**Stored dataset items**
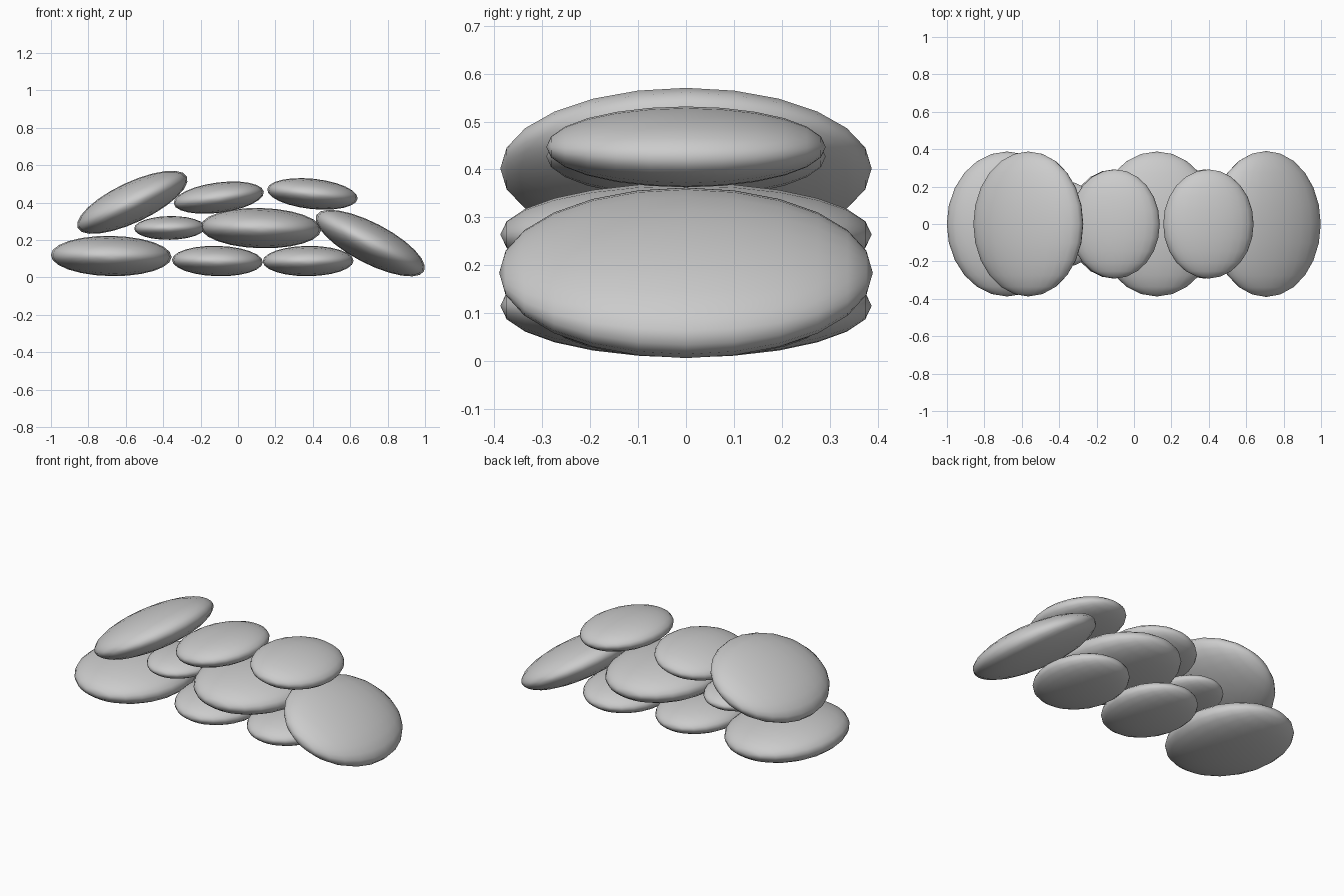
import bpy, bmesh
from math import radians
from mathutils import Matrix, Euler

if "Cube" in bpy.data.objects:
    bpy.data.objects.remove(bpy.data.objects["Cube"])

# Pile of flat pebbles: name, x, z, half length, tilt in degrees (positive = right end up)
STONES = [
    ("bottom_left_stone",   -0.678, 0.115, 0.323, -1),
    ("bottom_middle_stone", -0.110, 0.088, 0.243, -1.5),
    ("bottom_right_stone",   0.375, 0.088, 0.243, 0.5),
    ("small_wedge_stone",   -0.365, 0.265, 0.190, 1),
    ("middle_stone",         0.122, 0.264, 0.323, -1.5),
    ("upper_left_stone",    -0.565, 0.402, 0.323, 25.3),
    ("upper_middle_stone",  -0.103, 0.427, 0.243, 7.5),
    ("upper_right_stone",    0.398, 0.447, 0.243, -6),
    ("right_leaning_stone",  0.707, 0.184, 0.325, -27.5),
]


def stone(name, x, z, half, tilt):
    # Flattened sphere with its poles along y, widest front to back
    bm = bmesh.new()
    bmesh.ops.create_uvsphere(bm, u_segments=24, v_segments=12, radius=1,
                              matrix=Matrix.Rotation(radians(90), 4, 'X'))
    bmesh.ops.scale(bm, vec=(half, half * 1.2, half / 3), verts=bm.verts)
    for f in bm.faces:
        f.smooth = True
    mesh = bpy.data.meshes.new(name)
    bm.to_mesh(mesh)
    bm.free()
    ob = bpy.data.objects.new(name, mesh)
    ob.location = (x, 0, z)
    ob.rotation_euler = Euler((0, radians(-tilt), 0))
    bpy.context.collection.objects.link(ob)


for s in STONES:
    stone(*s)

**What the task asks**
Word for word and without any pictures, return all of the lines above.

**Reply to the task**
import bpy, bmesh
from math import radians
from mathutils import Matrix, Euler

if "Cube" in bpy.data.objects:
    bpy.data.objects.remove(bpy.data.objects["Cube"])

# Pile of flat pebbles: name, x, z, half length, tilt in degrees (positive = right end up)
STONES = [
    ("bottom_left_stone",   -0.678, 0.115, 0.323, -1),
    ("bottom_middle_stone", -0.110, 0.088, 0.243, -1.5),
    ("bottom_right_stone",   0.375, 0.088, 0.243, 0.5),
    ("small_wedge_stone",   -0.365, 0.265, 0.190, 1),
    ("middle_stone",         0.122, 0.264, 0.323, -1.5),
    ("upper_left_stone",    -0.565, 0.402, 0.323, 25.3),
    ("upper_middle_stone",  -0.103, 0.427, 0.243, 7.5),
    ("upper_right_stone",    0.398, 0.447, 0.243, -6),
    ("right_leaning_stone",  0.707, 0.184, 0.325, -27.5),
]


def stone(name, x, z, half, tilt):
    # Flattened sphere with its poles along y, widest front to back
    bm = bmesh.new()
    bmesh.ops.create_uvsphere(bm, u_segments=24, v_segments=12, radius=1,
                              matrix=Matrix.Rotation(radians(90), 4, 'X'))
    bmesh.ops.scale(bm, vec=(half, half * 1.2, half / 3), verts=bm.verts)
    for f in bm.faces:
        f.smooth = True
    mesh = bpy.data.meshes.new(name)
    bm.to_mesh(mesh)
    bm.free()
    ob = bpy.data.objects.new(name, mesh)
    ob.location = (x, 0, z)
    ob.rotation_euler = Euler((0, radians(-tilt), 0))
    bpy.context.collection.objects.link(ob)


for s in STONES:
    stone(*s)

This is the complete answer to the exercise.